The onetime White House intern tries to meld her plight with the vast array of people who have been mocked online: “No one, it seems, can escape the unforgiving gaze of the Internet, where gossip, half-truths and lies take root and fester.” True, but in Monica’s case, most of what was said about her was true.
Now that I’ve read the entire Vanity Fair piece, I don’t quite get the conspiracy theory that the Clintons wanted this out and disposed of. First, the accused looney toon is not favorably disposed toward Hillary Clinton: “She wanted it on record that she was lashing out at her husband’s mistress…I find her impulse to blame the Woman—not only me, but herself—troubling.”
Second, Lewinsky knows that by resurfacing after a decade, she is putting the focus back on Bill Clinton’s misdeeds, and his wife calling out the “vast right-wing conspiracy.” And whatever mistakes the thong-flashing, can’t-keep-a-secret Monica made, it was her boss, the president of the United States, who engaged in a classic abuse of power and misled the country about it.

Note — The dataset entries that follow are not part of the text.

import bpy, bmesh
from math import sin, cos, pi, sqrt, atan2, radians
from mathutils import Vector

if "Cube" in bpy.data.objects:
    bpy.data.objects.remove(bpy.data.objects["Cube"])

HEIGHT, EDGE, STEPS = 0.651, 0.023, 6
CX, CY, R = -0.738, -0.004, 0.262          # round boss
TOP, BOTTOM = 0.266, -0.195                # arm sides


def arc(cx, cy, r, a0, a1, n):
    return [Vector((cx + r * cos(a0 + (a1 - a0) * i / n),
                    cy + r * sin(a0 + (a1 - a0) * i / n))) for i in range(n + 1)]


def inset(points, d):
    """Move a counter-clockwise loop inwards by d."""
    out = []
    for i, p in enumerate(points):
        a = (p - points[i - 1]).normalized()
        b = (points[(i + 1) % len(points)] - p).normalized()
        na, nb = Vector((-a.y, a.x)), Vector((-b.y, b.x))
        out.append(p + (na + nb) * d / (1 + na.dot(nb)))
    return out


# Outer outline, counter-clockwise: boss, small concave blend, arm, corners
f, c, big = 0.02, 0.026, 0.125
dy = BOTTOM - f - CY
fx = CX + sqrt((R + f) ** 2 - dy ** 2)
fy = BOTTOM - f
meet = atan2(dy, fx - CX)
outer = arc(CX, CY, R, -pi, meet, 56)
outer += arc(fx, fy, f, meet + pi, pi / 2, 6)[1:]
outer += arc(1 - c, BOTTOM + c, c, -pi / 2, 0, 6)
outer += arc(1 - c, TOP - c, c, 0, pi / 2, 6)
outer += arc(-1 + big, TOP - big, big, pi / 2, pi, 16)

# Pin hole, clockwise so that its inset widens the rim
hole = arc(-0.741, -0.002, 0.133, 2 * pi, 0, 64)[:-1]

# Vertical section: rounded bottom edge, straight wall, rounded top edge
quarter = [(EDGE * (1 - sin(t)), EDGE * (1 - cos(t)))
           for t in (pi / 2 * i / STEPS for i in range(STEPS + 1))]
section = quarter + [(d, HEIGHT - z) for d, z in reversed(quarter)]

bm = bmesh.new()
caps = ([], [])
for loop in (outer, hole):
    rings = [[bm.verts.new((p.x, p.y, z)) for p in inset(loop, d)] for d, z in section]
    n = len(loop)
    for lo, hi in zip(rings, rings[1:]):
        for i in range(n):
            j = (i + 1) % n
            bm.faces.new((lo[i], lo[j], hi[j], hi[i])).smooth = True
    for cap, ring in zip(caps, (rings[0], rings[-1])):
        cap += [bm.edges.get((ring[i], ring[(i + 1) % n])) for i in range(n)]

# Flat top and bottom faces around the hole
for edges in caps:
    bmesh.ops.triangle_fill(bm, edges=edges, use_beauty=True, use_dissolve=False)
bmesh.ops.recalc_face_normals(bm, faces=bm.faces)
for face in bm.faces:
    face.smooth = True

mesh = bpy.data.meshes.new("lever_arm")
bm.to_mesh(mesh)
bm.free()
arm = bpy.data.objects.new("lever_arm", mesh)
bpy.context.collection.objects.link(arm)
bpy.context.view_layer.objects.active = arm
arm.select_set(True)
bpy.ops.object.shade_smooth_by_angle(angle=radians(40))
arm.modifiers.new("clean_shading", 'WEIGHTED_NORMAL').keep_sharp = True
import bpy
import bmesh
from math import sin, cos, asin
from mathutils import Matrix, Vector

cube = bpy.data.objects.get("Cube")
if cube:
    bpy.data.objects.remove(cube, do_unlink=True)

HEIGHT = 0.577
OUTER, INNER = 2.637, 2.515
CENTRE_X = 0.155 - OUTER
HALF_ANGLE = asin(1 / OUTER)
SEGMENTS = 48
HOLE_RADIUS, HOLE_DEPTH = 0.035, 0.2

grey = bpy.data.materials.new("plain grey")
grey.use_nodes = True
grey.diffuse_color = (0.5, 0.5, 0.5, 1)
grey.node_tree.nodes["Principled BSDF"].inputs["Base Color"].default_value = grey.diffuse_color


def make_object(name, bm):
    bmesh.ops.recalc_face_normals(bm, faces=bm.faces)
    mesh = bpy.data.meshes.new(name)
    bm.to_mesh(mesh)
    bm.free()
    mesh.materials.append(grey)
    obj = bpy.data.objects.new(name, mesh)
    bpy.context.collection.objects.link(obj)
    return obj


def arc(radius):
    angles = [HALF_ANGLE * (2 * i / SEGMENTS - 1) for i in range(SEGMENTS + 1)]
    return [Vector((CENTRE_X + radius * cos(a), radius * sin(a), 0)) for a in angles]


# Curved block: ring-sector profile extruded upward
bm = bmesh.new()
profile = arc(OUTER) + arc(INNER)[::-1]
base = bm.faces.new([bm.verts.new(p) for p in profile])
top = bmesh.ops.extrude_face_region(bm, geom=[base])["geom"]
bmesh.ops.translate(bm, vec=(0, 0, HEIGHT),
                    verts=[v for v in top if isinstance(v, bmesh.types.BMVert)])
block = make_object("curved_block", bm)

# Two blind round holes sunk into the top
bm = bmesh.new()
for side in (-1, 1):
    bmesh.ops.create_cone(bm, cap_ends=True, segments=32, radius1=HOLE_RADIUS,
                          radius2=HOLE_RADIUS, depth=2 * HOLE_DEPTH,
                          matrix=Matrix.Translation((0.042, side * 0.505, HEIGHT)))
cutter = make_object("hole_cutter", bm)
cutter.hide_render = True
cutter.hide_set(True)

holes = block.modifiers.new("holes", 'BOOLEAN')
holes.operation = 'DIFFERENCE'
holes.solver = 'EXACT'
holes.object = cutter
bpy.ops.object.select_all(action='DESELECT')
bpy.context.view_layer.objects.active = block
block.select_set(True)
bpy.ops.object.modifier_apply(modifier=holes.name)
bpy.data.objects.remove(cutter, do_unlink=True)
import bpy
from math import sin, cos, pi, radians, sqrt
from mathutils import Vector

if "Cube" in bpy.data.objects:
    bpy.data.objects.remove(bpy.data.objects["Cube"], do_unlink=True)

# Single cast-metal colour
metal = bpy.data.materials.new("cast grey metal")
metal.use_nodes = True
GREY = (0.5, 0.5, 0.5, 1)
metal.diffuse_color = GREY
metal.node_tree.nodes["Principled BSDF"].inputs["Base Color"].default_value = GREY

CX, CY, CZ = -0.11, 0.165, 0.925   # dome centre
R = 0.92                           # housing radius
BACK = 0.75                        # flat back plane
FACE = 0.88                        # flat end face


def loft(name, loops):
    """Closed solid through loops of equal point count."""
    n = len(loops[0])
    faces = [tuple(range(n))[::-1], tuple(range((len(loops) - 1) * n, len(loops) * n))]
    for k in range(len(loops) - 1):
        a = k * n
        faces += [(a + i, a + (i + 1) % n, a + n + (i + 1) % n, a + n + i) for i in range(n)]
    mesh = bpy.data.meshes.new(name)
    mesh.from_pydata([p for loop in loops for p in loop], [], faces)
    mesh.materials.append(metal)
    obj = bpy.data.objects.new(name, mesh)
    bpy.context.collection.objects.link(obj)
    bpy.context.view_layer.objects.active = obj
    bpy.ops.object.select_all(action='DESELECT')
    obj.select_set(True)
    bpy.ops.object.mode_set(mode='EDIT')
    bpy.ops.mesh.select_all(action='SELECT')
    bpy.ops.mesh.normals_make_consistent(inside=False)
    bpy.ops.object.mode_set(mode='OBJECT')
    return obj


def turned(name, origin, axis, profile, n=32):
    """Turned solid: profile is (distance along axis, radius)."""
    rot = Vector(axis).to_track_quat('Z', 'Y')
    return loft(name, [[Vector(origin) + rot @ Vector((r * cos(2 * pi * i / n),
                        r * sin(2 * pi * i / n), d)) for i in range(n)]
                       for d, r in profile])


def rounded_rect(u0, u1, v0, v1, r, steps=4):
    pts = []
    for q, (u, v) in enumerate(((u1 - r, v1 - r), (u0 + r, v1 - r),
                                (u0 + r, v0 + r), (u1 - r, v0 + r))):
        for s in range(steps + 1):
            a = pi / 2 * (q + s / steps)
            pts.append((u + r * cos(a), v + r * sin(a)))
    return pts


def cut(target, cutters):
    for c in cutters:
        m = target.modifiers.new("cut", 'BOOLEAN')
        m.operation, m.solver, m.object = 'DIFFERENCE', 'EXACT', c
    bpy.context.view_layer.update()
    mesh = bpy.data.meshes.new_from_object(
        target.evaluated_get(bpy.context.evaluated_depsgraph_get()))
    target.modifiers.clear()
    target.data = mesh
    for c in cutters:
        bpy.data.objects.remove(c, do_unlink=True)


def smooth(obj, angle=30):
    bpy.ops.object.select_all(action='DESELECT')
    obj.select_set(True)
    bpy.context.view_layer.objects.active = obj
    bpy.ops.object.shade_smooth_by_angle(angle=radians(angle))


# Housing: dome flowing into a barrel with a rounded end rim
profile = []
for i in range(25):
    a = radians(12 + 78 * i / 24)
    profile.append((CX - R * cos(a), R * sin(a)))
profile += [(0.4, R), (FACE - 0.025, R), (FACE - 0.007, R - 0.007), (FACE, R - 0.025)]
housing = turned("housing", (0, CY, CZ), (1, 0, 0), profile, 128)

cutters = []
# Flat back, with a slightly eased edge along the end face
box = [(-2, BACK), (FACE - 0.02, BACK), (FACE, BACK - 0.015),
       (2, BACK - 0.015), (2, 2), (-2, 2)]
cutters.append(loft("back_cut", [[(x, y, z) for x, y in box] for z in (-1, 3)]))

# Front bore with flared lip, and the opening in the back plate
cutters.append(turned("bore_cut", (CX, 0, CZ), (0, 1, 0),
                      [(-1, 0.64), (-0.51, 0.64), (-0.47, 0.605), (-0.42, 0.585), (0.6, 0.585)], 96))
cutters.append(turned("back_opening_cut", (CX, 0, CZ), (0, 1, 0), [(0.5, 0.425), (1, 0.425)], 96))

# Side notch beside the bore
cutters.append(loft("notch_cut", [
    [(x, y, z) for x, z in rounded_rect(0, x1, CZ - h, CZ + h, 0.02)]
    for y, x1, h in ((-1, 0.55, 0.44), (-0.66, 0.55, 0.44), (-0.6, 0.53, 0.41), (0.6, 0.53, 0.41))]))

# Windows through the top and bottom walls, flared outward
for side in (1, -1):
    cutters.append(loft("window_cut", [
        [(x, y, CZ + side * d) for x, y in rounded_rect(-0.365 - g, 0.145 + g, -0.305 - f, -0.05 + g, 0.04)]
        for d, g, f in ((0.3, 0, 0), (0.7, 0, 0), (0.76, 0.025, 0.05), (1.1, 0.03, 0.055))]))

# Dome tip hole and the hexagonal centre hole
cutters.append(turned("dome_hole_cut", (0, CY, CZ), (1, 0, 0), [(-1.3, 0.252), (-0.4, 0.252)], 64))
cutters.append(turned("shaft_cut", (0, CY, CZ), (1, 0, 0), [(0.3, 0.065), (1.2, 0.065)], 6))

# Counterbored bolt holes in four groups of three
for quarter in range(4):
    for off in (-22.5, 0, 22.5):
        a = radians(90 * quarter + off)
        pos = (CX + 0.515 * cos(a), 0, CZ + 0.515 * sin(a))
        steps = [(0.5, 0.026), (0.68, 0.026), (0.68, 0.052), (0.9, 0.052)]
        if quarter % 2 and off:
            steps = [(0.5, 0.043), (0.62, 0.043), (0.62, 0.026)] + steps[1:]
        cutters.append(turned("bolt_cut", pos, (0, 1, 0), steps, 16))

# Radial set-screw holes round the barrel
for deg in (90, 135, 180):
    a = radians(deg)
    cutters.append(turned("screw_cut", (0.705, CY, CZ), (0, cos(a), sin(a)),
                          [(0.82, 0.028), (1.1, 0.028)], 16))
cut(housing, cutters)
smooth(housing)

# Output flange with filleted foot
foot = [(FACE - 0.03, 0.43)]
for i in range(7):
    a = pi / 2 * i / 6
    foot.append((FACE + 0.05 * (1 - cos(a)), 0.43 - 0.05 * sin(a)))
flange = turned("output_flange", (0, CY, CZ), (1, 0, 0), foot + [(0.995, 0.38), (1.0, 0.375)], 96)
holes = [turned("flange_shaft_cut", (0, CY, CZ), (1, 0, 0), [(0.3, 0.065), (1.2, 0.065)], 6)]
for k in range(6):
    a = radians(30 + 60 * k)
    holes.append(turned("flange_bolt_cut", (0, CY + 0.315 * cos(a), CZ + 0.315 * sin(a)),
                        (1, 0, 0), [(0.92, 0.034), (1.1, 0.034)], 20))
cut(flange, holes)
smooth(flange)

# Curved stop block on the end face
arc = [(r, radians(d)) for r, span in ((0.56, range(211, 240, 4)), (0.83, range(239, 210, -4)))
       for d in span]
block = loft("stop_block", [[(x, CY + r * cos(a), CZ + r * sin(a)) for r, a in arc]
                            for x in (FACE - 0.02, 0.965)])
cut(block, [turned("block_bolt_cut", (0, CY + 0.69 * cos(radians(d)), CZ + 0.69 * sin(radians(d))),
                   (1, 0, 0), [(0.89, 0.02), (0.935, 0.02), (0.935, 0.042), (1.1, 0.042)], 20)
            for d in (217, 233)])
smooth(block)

Lewinsky even takes a whack at feminists for failing to give her “girl-on-girl support,” giving her paramour a pass because Clinton was “a president ‘friendly’ to women’s causes.”
Is there a self-serving element to all this? Of course. Lewinsky, single at 40, understandably frustrated by her failure to land a good job, is trying to turn her notoriety in her favor.
Besides, she says, her attempt to lay low has failed: “Every day I am recognized. Every day.”
Still, why now? Lewinsky says that everyone else is talking about her, so why should she stay quiet? She knew her White House exploits would be debated during a Hillary campaign—indeed, Rand Paul has already pressed the issue—and decided she wanted her voice heard.
The question now is whether Vanity Fair is just phase one of her media comeback. We could soon be seeing Monica Lewinsky making the television rounds, trying to move beyond her tawdry past by talking about it again and again.